## Goal of the exercise
The line containing "# Standing ribs across the roof" opens the span to copy, and the last line of the records below closes it. Write out that span exactly.

## Dataset extract
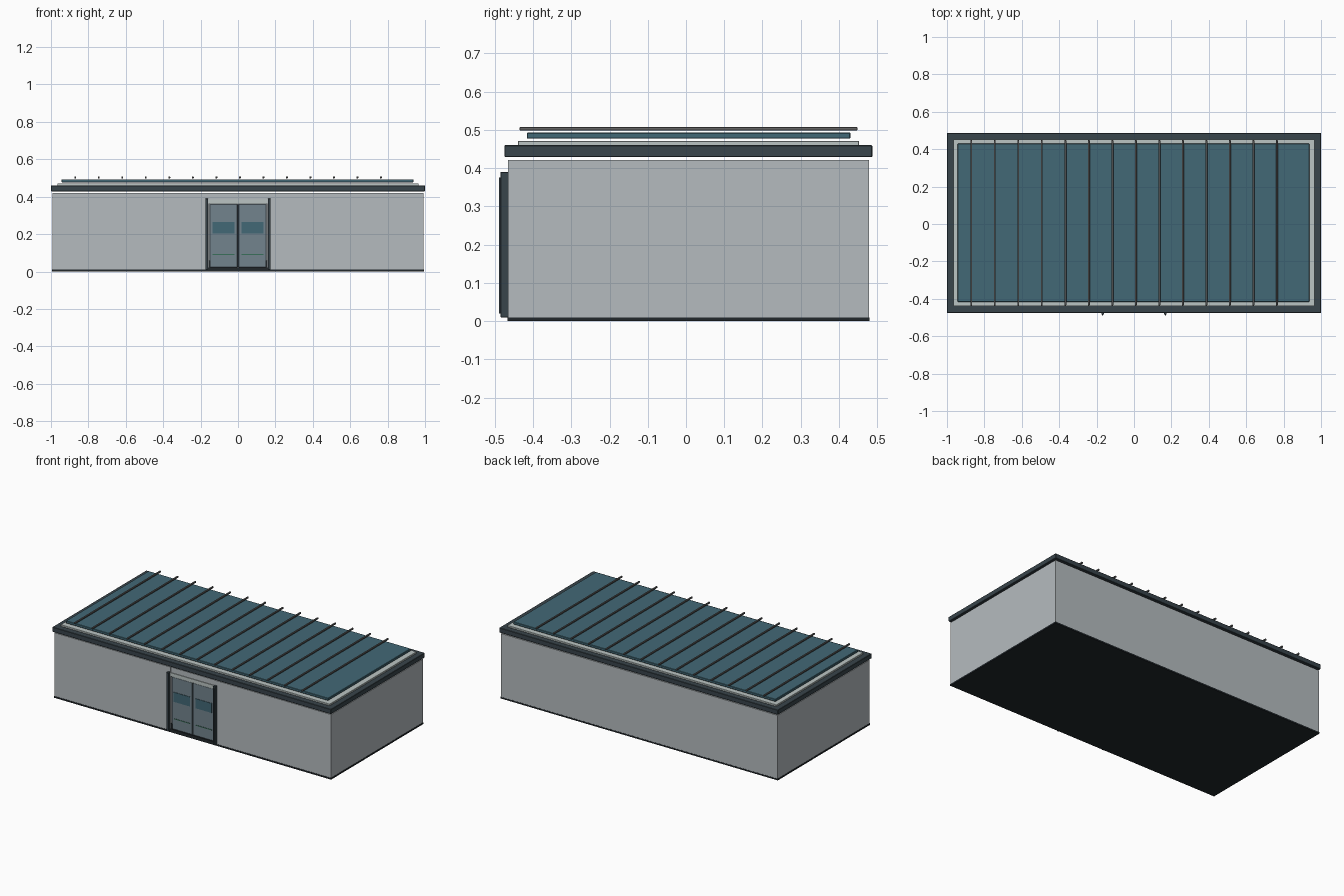
import bpy

if "Cube" in bpy.data.objects:
    bpy.data.objects.remove(bpy.data.objects["Cube"])


def material(name, rgb):
    m = bpy.data.materials.new(name)
    m.diffuse_color = (*rgb, 1)
    m.use_nodes = True
    m.node_tree.nodes["Principled BSDF"].inputs["Base Color"].default_value = m.diffuse_color
    return m


SLATE = material("slate", (0.04, 0.058, 0.07))
DARK = material("dark_base", (0.015, 0.02, 0.024))
TEAL = material("teal_roof", (0.055, 0.14, 0.18))
WALL = material("pale_wall", (0.46, 0.50, 0.52))
TRIM = material("pale_trim", (0.50, 0.56, 0.55))
RIB = material("rib_grey", (0.13, 0.13, 0.13))
DOOR = material("door_blue_grey", (0.17, 0.23, 0.27))
GREEN = material("green_trim", (0.04, 0.16, 0.10))


def box(name, x, y, z, mat, bevel=0.0):
    """Box from (min, max) pairs on each axis."""
    bpy.ops.mesh.primitive_cube_add(
        size=1, location=[(a + b) / 2 for a, b in (x, y, z)])
    ob = bpy.context.object
    ob.name = name
    ob.scale = [b - a for a, b in (x, y, z)]
    bpy.ops.object.transform_apply(location=False, rotation=False, scale=True)
    ob.data.materials.append(mat)
    if bevel:
        mod = ob.modifiers.new("edge", "BEVEL")
        mod.width = bevel
        mod.segments = 1
    return ob


# Floor slab
box("floor_slab", (-0.995, 0.995), (-0.467, 0.48), (0, 0.01), DARK)

# Walls, the front one split around the doorway
WZ = (0.01, 0.421)
T = 0.02
box("back_wall", (-0.993, 0.993), (0.479 - T, 0.479), WZ, WALL)
for side, s in (("left", -1), ("right", 1)):
    def mx(a, b):
        return tuple(sorted((s * a, s * b)))
    box(side + "_wall", mx(0.993 - T, 0.993), (-0.465 + T, 0.479 - T), WZ, WALL)
    box(side + "_front_wall", mx(0.158, 0.993), (-0.465, -0.465 + T), WZ, WALL)

    # Door leaf with window, handle rail and kick corner
    box(side + "_door", mx(0.003, 0.153), (-0.462, -0.448), (0.022, 0.36), DOOR, 0.002)
    box(side + "_door_window", mx(0.02, 0.136), (-0.465, -0.460), (0.202, 0.264), TEAL)
    box(side + "_door_rail", mx(0.02, 0.136), (-0.464, -0.460), (0.088, 0.093), GREEN)
    box(side + "_door_foot", mx(0.148, 0.158), (-0.467, -0.460), (0.015, 0.058), DARK)

    # Door post with slim outer strip
    box(side + "_door_post", mx(0.16, 0.175), (-0.485, -0.465), (0.01, 0.39), SLATE, 0.001)
    box(side + "_post_strip", mx(0.165, 0.170), (-0.489, -0.485), (0.02, 0.376), SLATE)

# Doorway surround
box("door_lintel", (-0.158, 0.158), (-0.463, -0.445), (0.386, 0.421), WALL)
box("door_transom", (-0.158, 0.158), (-0.467, -0.447), (0.362, 0.386), TRIM)
box("door_seam", (-0.003, 0.003), (-0.460, -0.450), (0.022, 0.36), DARK)
box("door_sill", (-0.16, 0.16), (-0.468, -0.445), (0.01, 0.022), DARK)

# Stacked roof layers
box("roof_fascia", (-1, 1), (-0.475, 0.487), (0.429, 0.460), SLATE, 0.002)
box("roof_trim", (-0.965, 0.965), (-0.439, 0.452), (0.460, 0.471), TRIM, 0.001)
box("roof_panel", (-0.943, 0.938), (-0.416, 0.430), (0.477, 0.493), TEAL, 0.002)

# Standing ribs across the roof
for i in range(14):
    x = -0.87 + i * 0.1257
    box(f"roof_rib_{i + 1}", (x - 0.005, x + 0.005), (-0.435, 0.448),
        (0.498, 0.508), RIB, 0.0015)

## Result of the exercise
# Standing ribs across the roof
for i in range(14):
    x = -0.87 + i * 0.1257
    box(f"roof_rib_{i + 1}", (x - 0.005, x + 0.005), (-0.435, 0.448),
        (0.498, 0.508), RIB, 0.0015)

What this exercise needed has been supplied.